● Goal of the exercise:
Go through the entries below and work out how many lines include "height". Answer with the number only.
#####
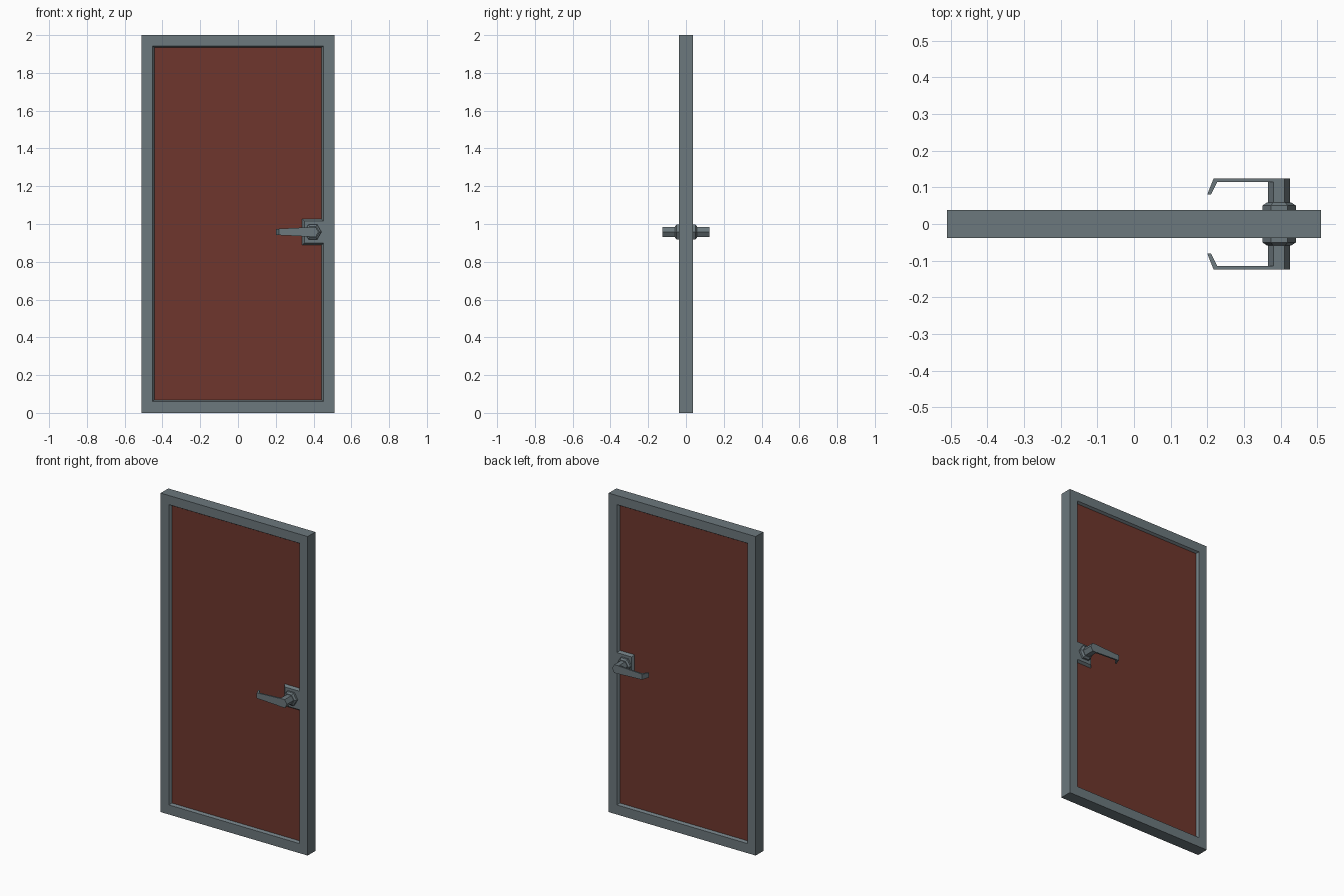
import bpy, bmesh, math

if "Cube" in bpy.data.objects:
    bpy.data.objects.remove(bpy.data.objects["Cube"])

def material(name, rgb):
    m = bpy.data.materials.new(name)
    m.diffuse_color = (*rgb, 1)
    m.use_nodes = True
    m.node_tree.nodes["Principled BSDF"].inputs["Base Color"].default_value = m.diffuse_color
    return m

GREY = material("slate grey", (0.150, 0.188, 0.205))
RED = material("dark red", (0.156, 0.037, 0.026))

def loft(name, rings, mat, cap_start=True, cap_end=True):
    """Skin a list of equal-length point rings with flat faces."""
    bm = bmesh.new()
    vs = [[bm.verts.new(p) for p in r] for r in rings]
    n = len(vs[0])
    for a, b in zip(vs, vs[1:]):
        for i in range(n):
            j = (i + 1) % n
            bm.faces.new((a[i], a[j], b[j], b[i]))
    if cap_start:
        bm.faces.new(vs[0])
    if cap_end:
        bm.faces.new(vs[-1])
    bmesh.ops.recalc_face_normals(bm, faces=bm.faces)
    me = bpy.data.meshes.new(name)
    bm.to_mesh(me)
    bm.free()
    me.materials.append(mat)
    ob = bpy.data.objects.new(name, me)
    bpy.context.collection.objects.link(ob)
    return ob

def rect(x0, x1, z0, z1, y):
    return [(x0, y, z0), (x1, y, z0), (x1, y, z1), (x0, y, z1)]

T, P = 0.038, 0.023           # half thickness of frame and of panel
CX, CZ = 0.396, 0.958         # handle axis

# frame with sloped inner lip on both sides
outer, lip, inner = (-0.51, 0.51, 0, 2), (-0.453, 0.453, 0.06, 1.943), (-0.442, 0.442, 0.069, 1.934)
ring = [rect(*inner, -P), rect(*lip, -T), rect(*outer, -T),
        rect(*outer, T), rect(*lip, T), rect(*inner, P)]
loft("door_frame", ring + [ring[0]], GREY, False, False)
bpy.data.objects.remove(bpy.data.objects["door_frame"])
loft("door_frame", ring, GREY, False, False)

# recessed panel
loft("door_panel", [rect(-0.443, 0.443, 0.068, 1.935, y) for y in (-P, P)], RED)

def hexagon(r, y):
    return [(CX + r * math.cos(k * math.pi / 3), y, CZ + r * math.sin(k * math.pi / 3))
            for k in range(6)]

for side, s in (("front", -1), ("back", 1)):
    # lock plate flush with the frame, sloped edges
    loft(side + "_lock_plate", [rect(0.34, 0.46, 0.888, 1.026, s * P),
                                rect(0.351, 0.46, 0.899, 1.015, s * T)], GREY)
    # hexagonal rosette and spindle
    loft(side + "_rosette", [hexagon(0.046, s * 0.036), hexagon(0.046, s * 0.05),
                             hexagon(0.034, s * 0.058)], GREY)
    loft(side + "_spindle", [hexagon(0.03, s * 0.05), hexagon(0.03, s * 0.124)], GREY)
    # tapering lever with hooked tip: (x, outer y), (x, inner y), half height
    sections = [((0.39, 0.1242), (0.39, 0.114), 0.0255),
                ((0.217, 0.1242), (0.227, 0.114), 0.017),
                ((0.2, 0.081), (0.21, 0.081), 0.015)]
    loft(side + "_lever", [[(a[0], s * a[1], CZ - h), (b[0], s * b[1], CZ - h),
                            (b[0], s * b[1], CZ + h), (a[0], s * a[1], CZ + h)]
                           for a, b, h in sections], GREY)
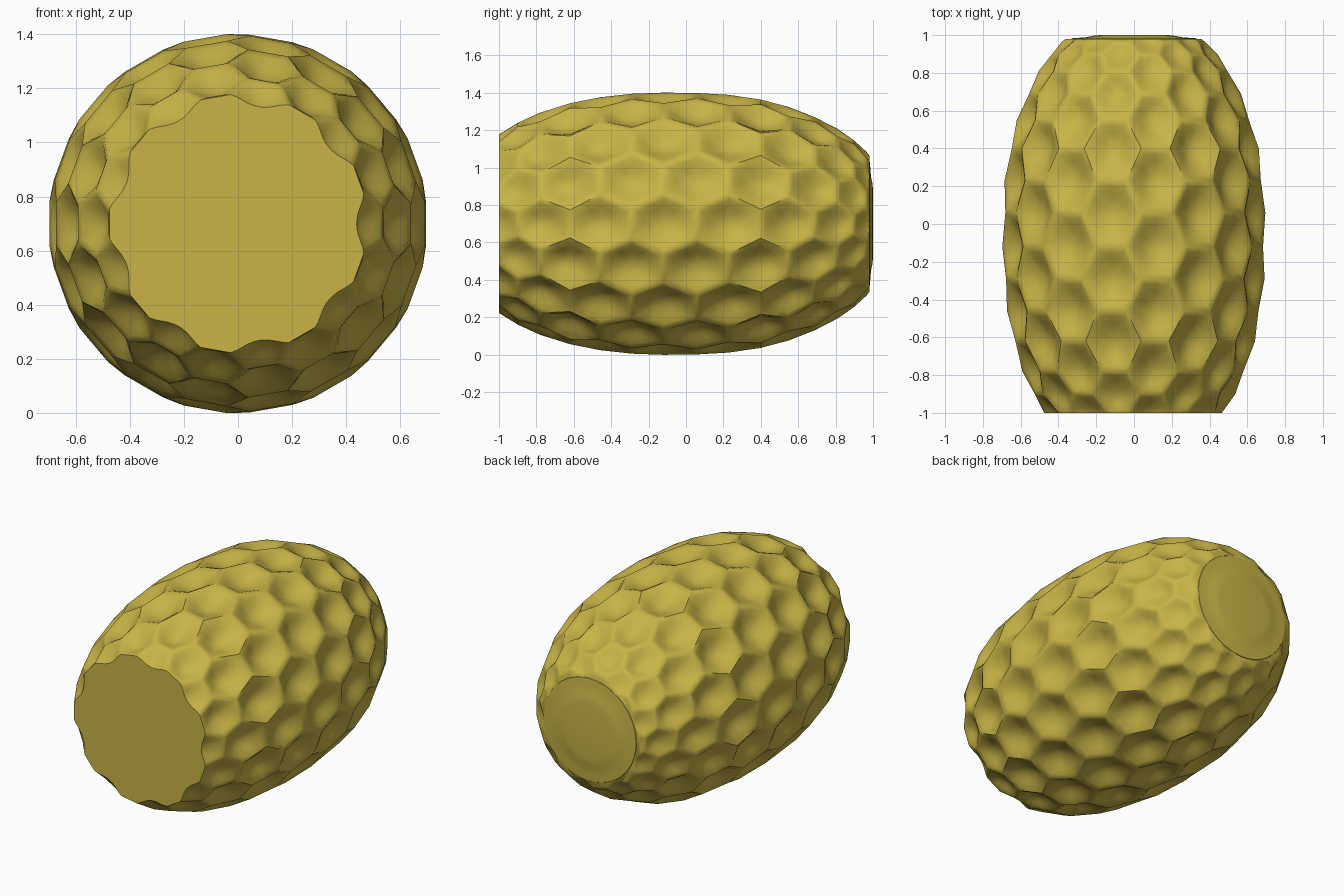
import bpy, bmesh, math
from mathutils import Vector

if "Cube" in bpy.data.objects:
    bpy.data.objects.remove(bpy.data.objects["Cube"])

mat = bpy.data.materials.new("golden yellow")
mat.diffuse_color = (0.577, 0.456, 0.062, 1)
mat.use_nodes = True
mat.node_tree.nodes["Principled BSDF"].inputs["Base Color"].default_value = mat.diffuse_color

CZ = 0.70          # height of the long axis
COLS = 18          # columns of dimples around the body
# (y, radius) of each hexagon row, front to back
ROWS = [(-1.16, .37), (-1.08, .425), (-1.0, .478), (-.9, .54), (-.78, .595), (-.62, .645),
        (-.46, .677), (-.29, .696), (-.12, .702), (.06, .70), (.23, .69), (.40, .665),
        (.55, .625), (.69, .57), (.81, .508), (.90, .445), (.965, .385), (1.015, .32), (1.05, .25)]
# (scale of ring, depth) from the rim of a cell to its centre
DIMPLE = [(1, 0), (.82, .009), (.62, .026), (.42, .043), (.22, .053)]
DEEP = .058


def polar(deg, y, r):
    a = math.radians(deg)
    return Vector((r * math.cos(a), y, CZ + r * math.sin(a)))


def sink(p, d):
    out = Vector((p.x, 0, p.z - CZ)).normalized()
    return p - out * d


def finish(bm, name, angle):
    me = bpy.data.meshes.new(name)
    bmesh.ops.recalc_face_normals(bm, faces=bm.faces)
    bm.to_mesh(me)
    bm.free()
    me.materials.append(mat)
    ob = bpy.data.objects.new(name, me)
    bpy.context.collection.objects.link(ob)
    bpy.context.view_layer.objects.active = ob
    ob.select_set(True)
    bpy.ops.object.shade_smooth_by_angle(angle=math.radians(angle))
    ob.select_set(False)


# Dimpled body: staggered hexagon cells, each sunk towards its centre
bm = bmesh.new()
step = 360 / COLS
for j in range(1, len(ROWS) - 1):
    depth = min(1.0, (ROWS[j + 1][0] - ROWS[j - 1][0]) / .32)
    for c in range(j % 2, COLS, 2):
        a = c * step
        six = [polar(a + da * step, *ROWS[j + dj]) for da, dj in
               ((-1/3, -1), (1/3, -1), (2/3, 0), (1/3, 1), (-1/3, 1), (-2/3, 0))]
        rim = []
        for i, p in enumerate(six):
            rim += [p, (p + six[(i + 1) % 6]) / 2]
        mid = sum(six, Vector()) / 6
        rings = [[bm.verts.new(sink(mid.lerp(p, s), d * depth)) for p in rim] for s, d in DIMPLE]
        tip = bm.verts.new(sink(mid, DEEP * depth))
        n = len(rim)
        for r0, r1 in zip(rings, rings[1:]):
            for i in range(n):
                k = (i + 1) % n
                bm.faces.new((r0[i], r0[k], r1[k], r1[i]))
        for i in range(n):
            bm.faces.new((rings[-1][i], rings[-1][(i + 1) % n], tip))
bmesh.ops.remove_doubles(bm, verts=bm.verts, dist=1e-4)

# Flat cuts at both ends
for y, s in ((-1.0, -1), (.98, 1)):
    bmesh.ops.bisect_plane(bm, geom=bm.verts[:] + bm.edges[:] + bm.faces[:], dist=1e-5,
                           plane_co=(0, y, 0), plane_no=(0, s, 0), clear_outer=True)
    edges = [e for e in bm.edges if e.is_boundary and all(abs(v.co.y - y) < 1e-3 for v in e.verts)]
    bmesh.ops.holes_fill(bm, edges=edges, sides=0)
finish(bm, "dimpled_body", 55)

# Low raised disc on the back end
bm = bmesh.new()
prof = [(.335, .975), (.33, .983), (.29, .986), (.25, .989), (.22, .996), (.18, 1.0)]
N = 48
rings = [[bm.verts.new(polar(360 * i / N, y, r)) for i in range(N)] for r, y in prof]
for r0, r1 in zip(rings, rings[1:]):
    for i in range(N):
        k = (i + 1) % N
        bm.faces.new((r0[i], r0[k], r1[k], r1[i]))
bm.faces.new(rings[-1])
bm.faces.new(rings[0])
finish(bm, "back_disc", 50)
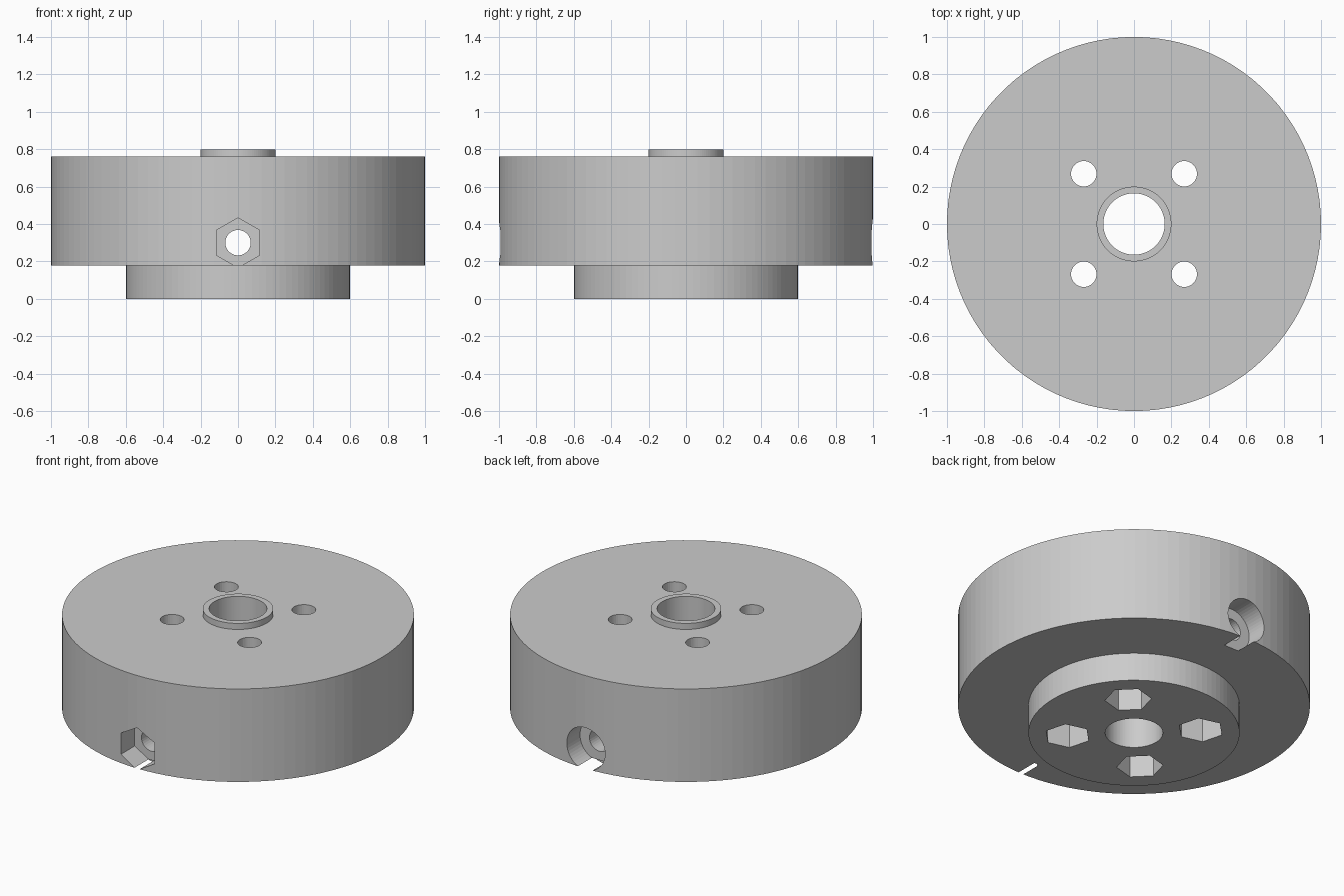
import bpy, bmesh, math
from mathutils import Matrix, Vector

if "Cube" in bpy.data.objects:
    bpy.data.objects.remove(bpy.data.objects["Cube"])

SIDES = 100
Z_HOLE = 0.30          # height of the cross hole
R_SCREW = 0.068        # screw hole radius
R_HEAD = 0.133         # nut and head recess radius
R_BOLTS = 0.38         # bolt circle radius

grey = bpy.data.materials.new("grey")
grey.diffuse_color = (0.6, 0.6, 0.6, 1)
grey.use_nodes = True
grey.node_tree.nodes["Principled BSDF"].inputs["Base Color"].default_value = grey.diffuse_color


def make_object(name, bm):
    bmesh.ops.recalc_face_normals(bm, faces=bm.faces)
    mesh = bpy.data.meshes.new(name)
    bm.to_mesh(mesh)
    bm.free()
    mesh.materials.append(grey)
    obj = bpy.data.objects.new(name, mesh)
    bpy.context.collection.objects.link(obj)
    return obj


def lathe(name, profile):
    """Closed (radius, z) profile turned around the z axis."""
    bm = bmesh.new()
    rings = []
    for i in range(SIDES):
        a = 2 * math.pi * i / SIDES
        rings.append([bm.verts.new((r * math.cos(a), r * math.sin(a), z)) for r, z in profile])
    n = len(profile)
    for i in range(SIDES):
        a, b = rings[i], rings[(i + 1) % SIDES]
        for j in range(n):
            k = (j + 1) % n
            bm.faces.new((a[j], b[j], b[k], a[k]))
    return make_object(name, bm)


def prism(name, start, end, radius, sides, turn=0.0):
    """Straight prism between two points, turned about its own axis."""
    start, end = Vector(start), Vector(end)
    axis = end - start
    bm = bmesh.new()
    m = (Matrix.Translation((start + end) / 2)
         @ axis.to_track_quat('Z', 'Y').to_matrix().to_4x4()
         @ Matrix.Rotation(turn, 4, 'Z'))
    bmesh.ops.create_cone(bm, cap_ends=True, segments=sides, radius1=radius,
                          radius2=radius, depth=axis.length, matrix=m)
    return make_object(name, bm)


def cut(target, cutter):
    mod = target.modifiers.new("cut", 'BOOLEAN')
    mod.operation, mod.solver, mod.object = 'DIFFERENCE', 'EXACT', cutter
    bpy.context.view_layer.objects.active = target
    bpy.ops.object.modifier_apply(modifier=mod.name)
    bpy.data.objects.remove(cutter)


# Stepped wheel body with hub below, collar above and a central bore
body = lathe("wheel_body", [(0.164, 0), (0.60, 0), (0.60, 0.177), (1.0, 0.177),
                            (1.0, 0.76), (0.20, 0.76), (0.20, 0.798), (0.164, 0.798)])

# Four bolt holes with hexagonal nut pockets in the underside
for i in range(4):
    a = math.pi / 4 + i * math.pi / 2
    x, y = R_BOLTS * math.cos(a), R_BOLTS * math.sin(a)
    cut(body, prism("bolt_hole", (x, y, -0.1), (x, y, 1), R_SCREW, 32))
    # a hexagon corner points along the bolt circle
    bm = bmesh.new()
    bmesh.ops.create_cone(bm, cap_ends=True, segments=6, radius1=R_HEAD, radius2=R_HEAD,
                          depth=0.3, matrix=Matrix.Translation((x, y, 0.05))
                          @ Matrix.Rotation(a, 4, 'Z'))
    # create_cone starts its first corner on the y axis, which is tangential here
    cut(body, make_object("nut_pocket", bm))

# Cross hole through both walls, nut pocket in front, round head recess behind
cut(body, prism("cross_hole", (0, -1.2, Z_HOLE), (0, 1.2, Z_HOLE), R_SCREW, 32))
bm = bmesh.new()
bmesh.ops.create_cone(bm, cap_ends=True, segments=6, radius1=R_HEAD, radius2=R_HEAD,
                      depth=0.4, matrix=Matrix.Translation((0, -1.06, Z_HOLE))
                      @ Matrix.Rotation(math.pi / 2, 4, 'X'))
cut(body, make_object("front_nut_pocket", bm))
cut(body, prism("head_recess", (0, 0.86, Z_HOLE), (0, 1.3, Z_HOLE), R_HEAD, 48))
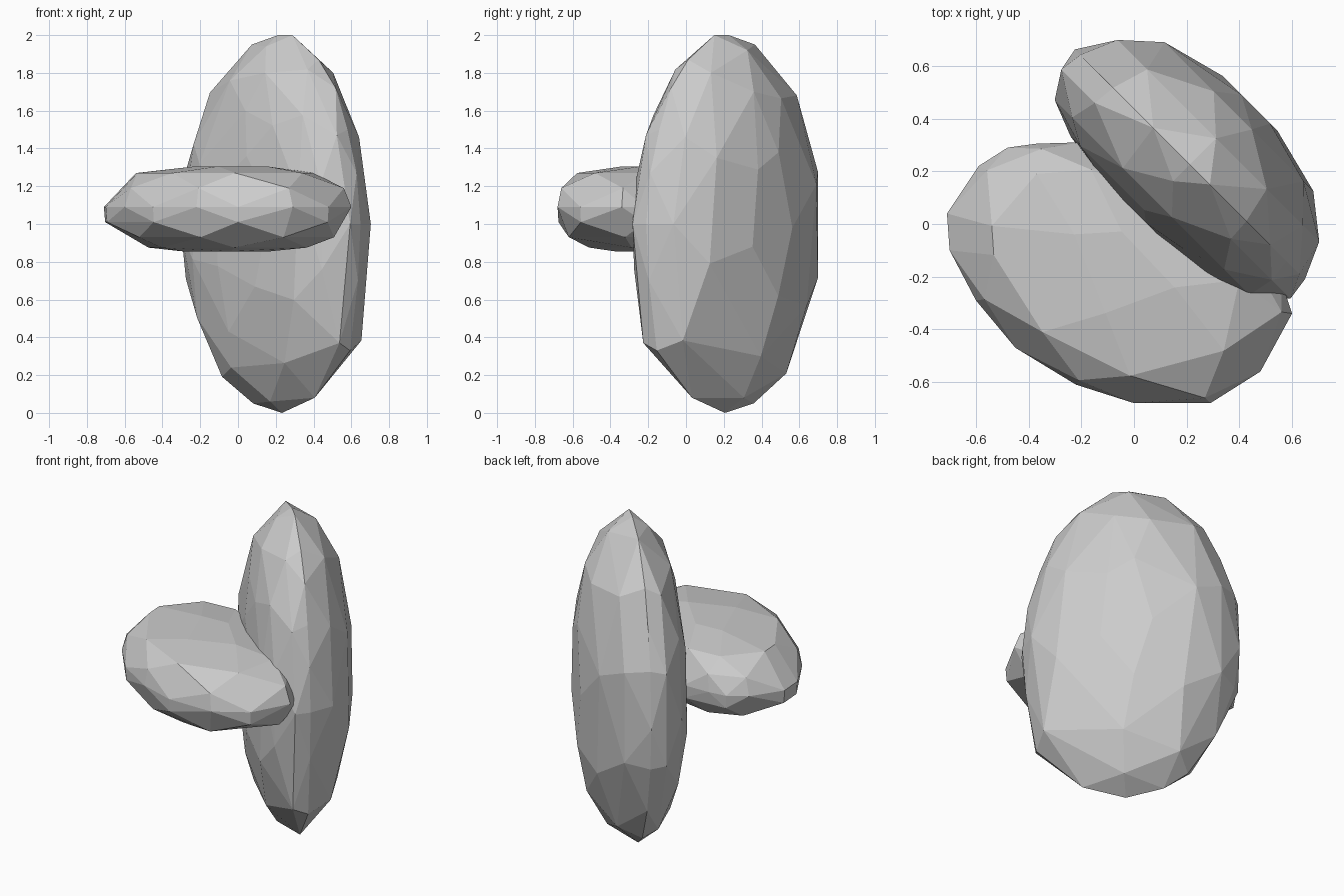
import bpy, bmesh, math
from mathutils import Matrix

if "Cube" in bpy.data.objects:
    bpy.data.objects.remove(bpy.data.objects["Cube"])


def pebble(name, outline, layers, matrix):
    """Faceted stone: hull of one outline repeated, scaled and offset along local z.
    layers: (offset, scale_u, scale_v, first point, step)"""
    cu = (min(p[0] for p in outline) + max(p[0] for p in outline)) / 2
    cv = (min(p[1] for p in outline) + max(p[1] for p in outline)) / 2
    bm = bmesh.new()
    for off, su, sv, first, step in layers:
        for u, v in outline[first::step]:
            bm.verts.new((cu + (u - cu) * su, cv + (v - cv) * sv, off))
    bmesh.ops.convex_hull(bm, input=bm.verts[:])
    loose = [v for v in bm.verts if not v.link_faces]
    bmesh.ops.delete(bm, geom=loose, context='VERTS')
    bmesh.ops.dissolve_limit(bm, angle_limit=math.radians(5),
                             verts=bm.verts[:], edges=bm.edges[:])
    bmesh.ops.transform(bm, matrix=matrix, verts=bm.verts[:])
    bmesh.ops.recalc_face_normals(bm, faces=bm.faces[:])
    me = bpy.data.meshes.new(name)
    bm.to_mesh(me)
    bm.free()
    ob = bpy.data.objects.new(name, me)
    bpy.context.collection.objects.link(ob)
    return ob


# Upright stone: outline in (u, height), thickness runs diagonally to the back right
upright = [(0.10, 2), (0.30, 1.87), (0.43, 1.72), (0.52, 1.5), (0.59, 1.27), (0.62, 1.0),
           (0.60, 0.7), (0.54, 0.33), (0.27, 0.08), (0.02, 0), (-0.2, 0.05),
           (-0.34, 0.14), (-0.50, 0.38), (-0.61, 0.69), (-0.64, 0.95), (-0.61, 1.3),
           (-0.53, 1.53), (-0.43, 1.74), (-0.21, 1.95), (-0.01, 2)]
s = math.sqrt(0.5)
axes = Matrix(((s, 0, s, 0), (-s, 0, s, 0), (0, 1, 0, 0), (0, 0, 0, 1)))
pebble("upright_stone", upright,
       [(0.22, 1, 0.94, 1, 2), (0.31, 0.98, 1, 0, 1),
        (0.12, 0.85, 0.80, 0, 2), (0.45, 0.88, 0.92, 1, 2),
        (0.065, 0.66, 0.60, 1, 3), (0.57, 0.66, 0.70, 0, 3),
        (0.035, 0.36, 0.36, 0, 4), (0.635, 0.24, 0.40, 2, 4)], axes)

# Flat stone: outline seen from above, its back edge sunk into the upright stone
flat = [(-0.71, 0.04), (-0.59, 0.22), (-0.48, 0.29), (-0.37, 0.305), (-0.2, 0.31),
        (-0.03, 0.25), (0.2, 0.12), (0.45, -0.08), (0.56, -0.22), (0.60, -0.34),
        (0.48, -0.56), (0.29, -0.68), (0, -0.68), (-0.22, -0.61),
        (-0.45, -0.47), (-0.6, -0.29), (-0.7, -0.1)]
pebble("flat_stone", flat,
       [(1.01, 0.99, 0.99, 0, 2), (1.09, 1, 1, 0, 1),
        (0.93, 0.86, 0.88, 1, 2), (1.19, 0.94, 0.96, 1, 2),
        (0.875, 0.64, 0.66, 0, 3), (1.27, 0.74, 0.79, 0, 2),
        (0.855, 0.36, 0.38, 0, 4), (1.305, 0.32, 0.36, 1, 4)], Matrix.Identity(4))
#####
● Result:
4